“The mob,” Schwarzenegger said over dramatic music, “did not just shatter the windows of the Capitol. They shattered the ideas we took for granted. They did not just break down the doors of the building that housed American democracy. They trampled the very principles on which our country was founded.”
Schwarzenegger, who was born in Austria in 1947, said he “grew up in the ruins of a country that suffered the loss of its democracy,” and was surrounded, he said, “by broken men drinking away their guilt over their participation in the most evil regime in history.”
The former pol described how his father, Gustav, who was part of the military police in Austria, would frequently come home drunk and scream and hit his family — as did Schwarzenegger’s neighbors — as a vestige of the scars from World War II.
Alluding to some of the pro-Trump protesters who participated in the rally that turned into a violent attack on the heart of the legislative branch, Schwarzenegger said that the Nazi sympathizers and enablers he lived around in Austria were not all “rabid anti-Semites and Nazis.” Instead, he said, “Many just went along, step by step, down the road. They were the people next door.”
“I’ve seen firsthand how things can spin out of control,” he said. “I know that there is a fear in this country and all over the world that something like this can happen right here. … I do believe that we must be aware of the dire consequences of selfishness and cynicism.”

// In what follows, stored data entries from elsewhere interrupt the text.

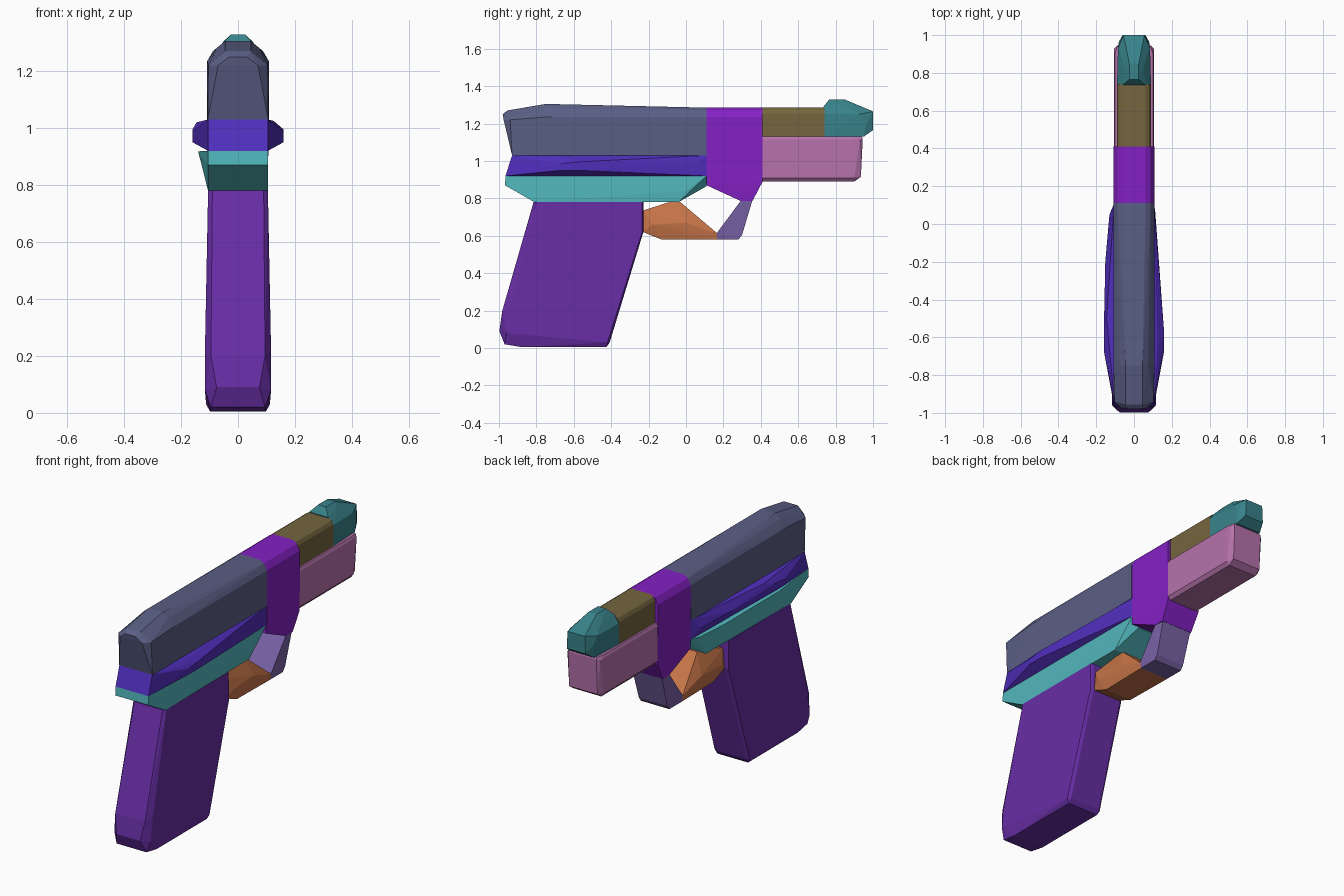
import bpy, bmesh, math

cube = bpy.data.objects.get("Cube")
if cube:
    bpy.data.objects.remove(cube, do_unlink=True)


def material(name, rgb):
    def lin(c):
        c /= 255
        return c / 12.92 if c <= 0.04045 else ((c + 0.055) / 1.055) ** 2.4
    col = [lin(c) for c in rgb] + [1.0]
    m = bpy.data.materials.new(name)
    m.use_nodes = True
    m.diffuse_color = col
    m.node_tree.nodes["Principled BSDF"].inputs["Base Color"].default_value = col
    return m


def faceted_block(name, mat, rows, extra=()):
    """Convex block from rows of (y, z, half width), mirrored in x, plus extra (x, y, z) points."""
    bm = bmesh.new()
    for y, z, w in rows:
        for s in (-1, 1):
            bm.verts.new((s * w, y, z))
    for p in extra:
        bm.verts.new(p)
    res = bmesh.ops.convex_hull(bm, input=bm.verts[:])
    junk = {g for g in res["geom_interior"] + res["geom_unused"]
            if isinstance(g, bmesh.types.BMVert) and g.is_valid}
    bmesh.ops.delete(bm, geom=list(junk), context='VERTS')
    bmesh.ops.dissolve_limit(bm, angle_limit=math.radians(1),
                             verts=bm.verts[:], edges=bm.edges[:])
    bmesh.ops.recalc_face_normals(bm, faces=bm.faces[:])
    me = bpy.data.meshes.new(name)
    bm.to_mesh(me)
    bm.free()
    me.materials.append(mat)
    ob = bpy.data.objects.new(name, me)
    bpy.context.collection.objects.link(ob)
    return ob


def section(y, points):
    """Cross-section at one y from (z, half width) points."""
    return [(y, z, w) for z, w in points]


slate = material("slate", (90, 95, 133))
indigo = material("indigo", (80, 46, 188))
cyan = material("cyan", (82, 184, 190))
purple = material("purple", (104, 46, 166))
orange = material("orange", (198, 116, 72))
lavender = material("lavender grey", (120, 98, 166))
violet = material("violet", (132, 33, 196))
olive = material("olive", (117, 102, 63))
pink = material("pink", (182, 115, 172))
teal = material("dark teal", (56, 131, 139))

# Upper slide with chamfered roof and sloped rear
faceted_block("slide", slate,
              section(0.11, [(1.03, 0.108), (1.235, 0.108), (1.27, 0.088), (1.285, 0.062)])
              + section(-0.75, [(1.235, 0.108), (1.28, 0.075), (1.305, 0.045)])
              + [(-0.93, 1.03, 0.106), (-0.90, 1.03, 0.108),
                 (-0.94, 1.22, 0.104), (-0.975, 1.22, 0.07),
                 (-0.98, 1.25, 0.03), (-0.955, 1.27, 0.045)])

# Rail band with side bulges
faceted_block("rail_band", indigo,
              [(0.11, 0.92, 0.105), (0.11, 1.03, 0.105),
               (-0.965, 0.92, 0.105), (-0.93, 1.03, 0.105),
               (-0.67, 0.95, 0.16), (-0.67, 0.985, 0.16),
               (-0.58, 0.95, 0.16), (-0.58, 0.995, 0.16),
               (-0.65, 1.025, 0.125), (0.07, 0.99, 0.112)],
              extra=[(-0.152, -0.2, 0.98), (-0.13, 0.05, 0.97), (-0.145, -0.5, 1.02)])

# Lower frame, a little wider on one side
faceted_block("lower_frame", cyan,
              [(-0.965, 0.92, 0.105), (-0.968, 0.87, 0.105), (-0.95, 0.86, 0.105),
               (-0.81, 0.78, 0.105), (-0.04, 0.78, 0.10),
               (0.0, 0.84, 0.105), (0.11, 0.92, 0.105), (0.11, 0.865, 0.06)],
              extra=[(-0.14, -0.65, 0.918), (-0.14, -0.15, 0.918), (-0.125, 0.05, 0.918)])

# Slanted grip
faceted_block("grip", purple,
              [(-0.80, 0.78, 0.105), (-0.815, 0.78, 0.09),
               (-0.235, 0.78, 0.105), (-0.228, 0.78, 0.09),
               (-0.235, 0.62, 0.107), (-0.228, 0.62, 0.09),
               (-0.42, 0.03, 0.112), (-0.408, 0.03, 0.095), (-0.425, 0.005, 0.098),
               (-0.88, 0.005, 0.098), (-0.97, 0.02, 0.095),
               (-0.96, 0.08, 0.116), (-0.94, 0.22, 0.116),
               (-0.998, 0.09, 0.075), (-0.982, 0.2, 0.095)])

# Trigger guard, rear and front pieces
faceted_block("guard_rear", orange,
              [(-0.23, 0.735, 0.075), (-0.23, 0.62, 0.085),
               (-0.09, 0.78, 0.05), (-0.03, 0.78, 0.05),
               (-0.18, 0.66, 0.10), (0.0, 0.67, 0.10),
               (-0.13, 0.58, 0.085), (0.165, 0.58, 0.09), (0.165, 0.615, 0.095)])
faceted_block("guard_front", lavender,
              [(0.165, 0.615, 0.095), (0.165, 0.58, 0.09),
               (0.28, 0.58, 0.09), (0.30, 0.605, 0.09),
               (0.355, 0.79, 0.095), (0.295, 0.79, 0.10)])

# Collar joining the slide, guard and barrel
roof = [(1.235, 0.108), (1.27, 0.088), (1.285, 0.062)]
faceted_block("collar", violet,
              section(0.11, [(0.87, 0.106)] + roof)
              + section(0.41, [(0.89, 0.106)] + roof)
              + [(0.355, 0.785, 0.10), (0.295, 0.785, 0.10)])

# Barrel top
barrel = [(1.13, 0.09), (1.255, 0.09), (1.275, 0.08), (1.285, 0.062)]
faceted_block("barrel", olive, section(0.41, barrel) + section(0.74, barrel))

# Block under the barrel
under = [(0.89, 0.09), (0.91, 0.106), (1.115, 0.107), (1.13, 0.10)]
faceted_block("under_barrel", pink,
              section(0.41, under) + section(0.90, under)
              + [(0.935, 0.915, 0.09), (0.93, 1.11, 0.105),
                 (0.945, 1.12, 0.09), (0.94, 1.13, 0.09)])

# Muzzle tip with raised sight
faceted_block("muzzle", teal,
              section(0.735, [(1.13, 0.09), (1.25, 0.09), (1.29, 0.06)])
              + [(0.765, 1.328, 0.025), (0.85, 1.328, 0.025), (0.83, 1.305, 0.05),
                 (0.95, 1.13, 0.08), (0.93, 1.25, 0.085), (0.965, 1.20, 0.08),
                 (1.0, 1.265, 0.055), (1.0, 1.165, 0.06)])
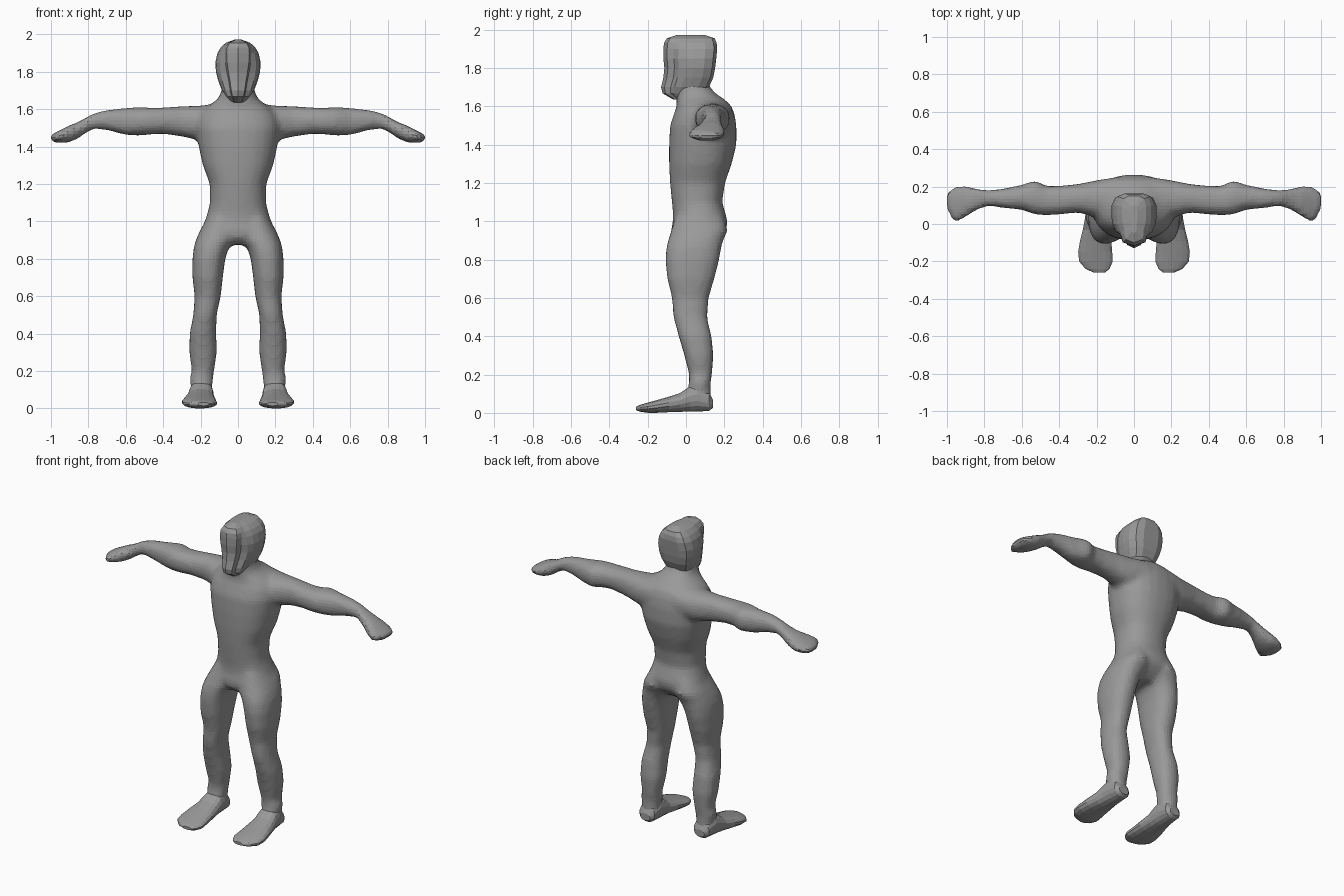
import bpy, bmesh, math

grey = bpy.data.materials.new("plain_grey")
grey.diffuse_color = (0.32, 0.32, 0.32, 1)


def skin(bm, rings):
    """Bridge a list of point rings and cap both ends."""
    loops = [[bm.verts.new(p) for p in ring] for ring in rings]
    n = len(loops[0])
    for a, b in zip(loops, loops[1:]):
        for i in range(n):
            j = (i + 1) % n
            bm.faces.new((a[i], a[j], b[j], b[i]))
    bm.faces.new(loops[0])
    bm.faces.new(loops[-1])


def loft(bm, axis, sections, side=1, n=24, power=2.3, grow=0.0):
    """Rounded sections (t, a0, a1, b0, b1) placed along one axis."""
    rings = []
    for t, a0, a1, b0, b1 in sections:
        ring = []
        for i in range(n):
            ang = 2 * math.pi * (i + 0.5) / n
            c, s = math.cos(ang), math.sin(ang)
            u = math.copysign(abs(c) ** (2 / power), c)
            v = math.copysign(abs(s) ** (2 / power), s)
            a = (a0 + a1) / 2 + u * ((a1 - a0) / 2 + grow)
            b = (b0 + b1) / 2 + v * ((b1 - b0) / 2 + grow)
            x, y, z = {"x": (t, a, b), "y": (a, t, b), "z": (a, b, t)}[axis]
            ring.append((x * side, y, z))
        rings.append(ring)
    skin(bm, rings)


def finish(name, bm):
    bmesh.ops.recalc_face_normals(bm, faces=bm.faces)
    mesh = bpy.data.meshes.new(name)
    bm.to_mesh(mesh)
    bm.free()
    mesh.materials.append(grey)
    ob = bpy.data.objects.new(name, mesh)
    bpy.context.collection.objects.link(ob)
    return ob


# Torso and neck: z, half width, front y, back y
torso = [
    (0.875, 0.10, -0.03, 0.12), (0.91, 0.17, -0.07, 0.17),
    (0.95, 0.195, -0.075, 0.205), (1.00, 0.175, -0.065, 0.215),
    (1.05, 0.158, -0.065, 0.20), (1.10, 0.146, -0.07, 0.185),
    (1.20, 0.147, -0.08, 0.20), (1.30, 0.185, -0.085, 0.235),
    (1.40, 0.207, -0.085, 0.26), (1.50, 0.22, -0.08, 0.26),
    (1.56, 0.21, -0.06, 0.25), (1.60, 0.18, -0.045, 0.235),
    (1.635, 0.13, -0.045, 0.20), (1.66, 0.098, -0.05, 0.16),
    (1.70, 0.085, -0.05, 0.12), (1.75, 0.08, -0.04, 0.11)]

# Arm and hand: x, front y, back y, bottom z, top z
arm = [
    (0.08, 0.00, 0.25, 1.44, 1.63), (0.20, 0.04, 0.23, 1.435, 1.615),
    (0.30, 0.065, 0.21, 1.458, 1.612), (0.40, 0.055, 0.20, 1.472, 1.605),
    (0.47, 0.05, 0.20, 1.468, 1.604), (0.53, 0.055, 0.23, 1.462, 1.608),
    (0.60, 0.08, 0.205, 1.465, 1.602), (0.70, 0.09, 0.185, 1.492, 1.592),
    (0.77, 0.10, 0.177, 1.50, 1.575), (0.81, 0.09, 0.18, 1.48, 1.553),
    (0.85, 0.073, 0.19, 1.45, 1.53), (0.90, 0.04, 0.20, 1.427, 1.51),
    (0.95, 0.01, 0.197, 1.423, 1.485), (0.975, 0.03, 0.185, 1.425, 1.472),
    (1.005, 0.09, 0.165, 1.433, 1.46)]

# Leg: z, inner x, outer x, front y, back y
leg = [
    (1.03, 0.01, 0.155, -0.05, 0.19), (0.95, 0.006, 0.20, -0.075, 0.215),
    (0.90, 0.025, 0.222, -0.09, 0.19), (0.86, 0.052, 0.233, -0.10, 0.18),
    (0.80, 0.072, 0.24, -0.105, 0.17), (0.70, 0.085, 0.24, -0.095, 0.145),
    (0.60, 0.096, 0.228, -0.07, 0.115), (0.50, 0.118, 0.235, -0.063, 0.107),
    (0.40, 0.12, 0.255, -0.035, 0.13), (0.30, 0.116, 0.257, -0.005, 0.14),
    (0.20, 0.132, 0.243, 0.02, 0.132), (0.16, 0.135, 0.256, 0.02, 0.125),
    (0.12, 0.142, 0.248, 0.01, 0.125), (0.05, 0.14, 0.25, 0.00, 0.13)]

# Body: torso, arms and legs fused into one skin
bm = bmesh.new()
loft(bm, "z", [(z, -w, w, f, b) for z, w, f, b in torso], grow=0.004)
for side in (1, -1):
    loft(bm, "x", arm, side, grow=0.004)
    loft(bm, "z", leg, side, grow=0.004)
body = finish("body", bm)
remesh = body.modifiers.new("fuse", "REMESH")
remesh.mode = "VOXEL"
remesh.voxel_size = 0.018
relax = body.modifiers.new("relax", "SMOOTH")
relax.factor = 0.5
relax.iterations = 5

# Feet: y, inner x, outer x, bottom z, top z
foot = [
    (0.14, 0.16, 0.23, 0.025, 0.07), (0.12, 0.14, 0.25, 0.01, 0.11),
    (0.06, 0.133, 0.26, 0.005, 0.155), (0.02, 0.13, 0.265, 0.005, 0.14),
    (-0.03, 0.128, 0.275, 0.005, 0.105), (-0.09, 0.12, 0.29, 0.003, 0.085),
    (-0.15, 0.115, 0.30, 0.0, 0.068), (-0.20, 0.112, 0.295, 0.0, 0.054),
    (-0.24, 0.13, 0.26, 0.006, 0.042), (-0.26, 0.155, 0.215, 0.014, 0.033)]
for side, label in ((1, "left"), (-1, "right")):
    bm = bmesh.new()
    loft(bm, "y", foot, side, n=16, power=2.2)
    finish(label + "_foot", bm)

# Head: z, half width, face half width, front y, back y
head = [
    (1.635, 0.045, 0.025, -0.065, 0.04), (1.668, 0.065, 0.035, -0.122, 0.08),
    (1.70, 0.086, 0.042, -0.13, 0.12), (1.75, 0.105, 0.050, -0.118, 0.142),
    (1.80, 0.118, 0.060, -0.113, 0.152), (1.85, 0.121, 0.068, -0.118, 0.158),
    (1.90, 0.110, 0.071, -0.118, 0.163), (1.93, 0.092, 0.068, -0.115, 0.16),
    (1.955, 0.065, 0.052, -0.10, 0.15), (1.972, 0.018, 0.014, -0.05, 0.10)]
rings = []
for z, w, face, front, back in head:
    # Skull outline narrowing to a flat-sided face
    half = [(0.45 * w, 0.0), (0.83 * w, 0.06), (w, 0.22), (w, 0.42),
            (0.95 * w, 0.58), (0.8 * w, 0.72), (face, 0.8), (face * 0.85, 0.93)]
    pts = [(0, 0.0)] + half + [(0, 1.0)] + [(-x, v) for x, v in reversed(half)]
    rings.append([(x, back + (front - back) * v, z) for x, v in pts])
bm = bmesh.new()
skin(bm, rings)
finish("head", bm)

Schwarzenegger, a Republican who served a governor of California from 2003 to 2011, argued that Trump “sought a coup by misleading people with lies” in his baseless attempt to overturn the results of the presidential election, won by former vice president Joe Biden. “My father and our neighbors were misled also with lies, and I knew where such lies lead,” he said, noting that the Holocaust “all started with lies, and lies, and lies and intolerance.”
“President Trump is a failed leader,” Schwarzenegger declared. “He will go down in history as the worst president ever. The good thing is that he soon will be as irrelevant as an old tweet.”
He accused his fellow Republicans of “spinelessness” and said that “they’re complicit with those who carried the flag of self-righteous insurrection into the Capitol.” But, he continued, “It did not work. Our democracy held firm.”
“America will come back from these dark days and shine our lights once again,” Schwarzenegger said. “I believe, as shaken as we are by the events of recent days, we will come out stronger out because we now understand what can be lost.”
In the video, Schwarzenegger brandished a sword from “Conan the Barbarian,” the 1982 film in which he starred, as a metaphor for American democracy, saying that “the more you temper a sword, the stronger it becomes.”
He encouraged Americans to rally behind the president-elect before directly addressing those involved in Wednesday’s attack, saying, “To those who think they can overturn the United States Constitution, know this: You will never win.”
The video missive from Schwarzenegger, a longtime Republican, quickly went viral on social media and attracted praise from across the Internet for encouraging a message of civility and unity.
“Thank you Arnold,” veteran television host Conan O’Brien wrote on Twitter. “This is the most powerful and uniquely personal statement I’ve heard from ANYONE on where we are right now as a country.” Comedy writer Ed Solomon also chimed in: “It took me four decades to become an Arnold Schwarzenegger fan. But boy did I just fall hard.”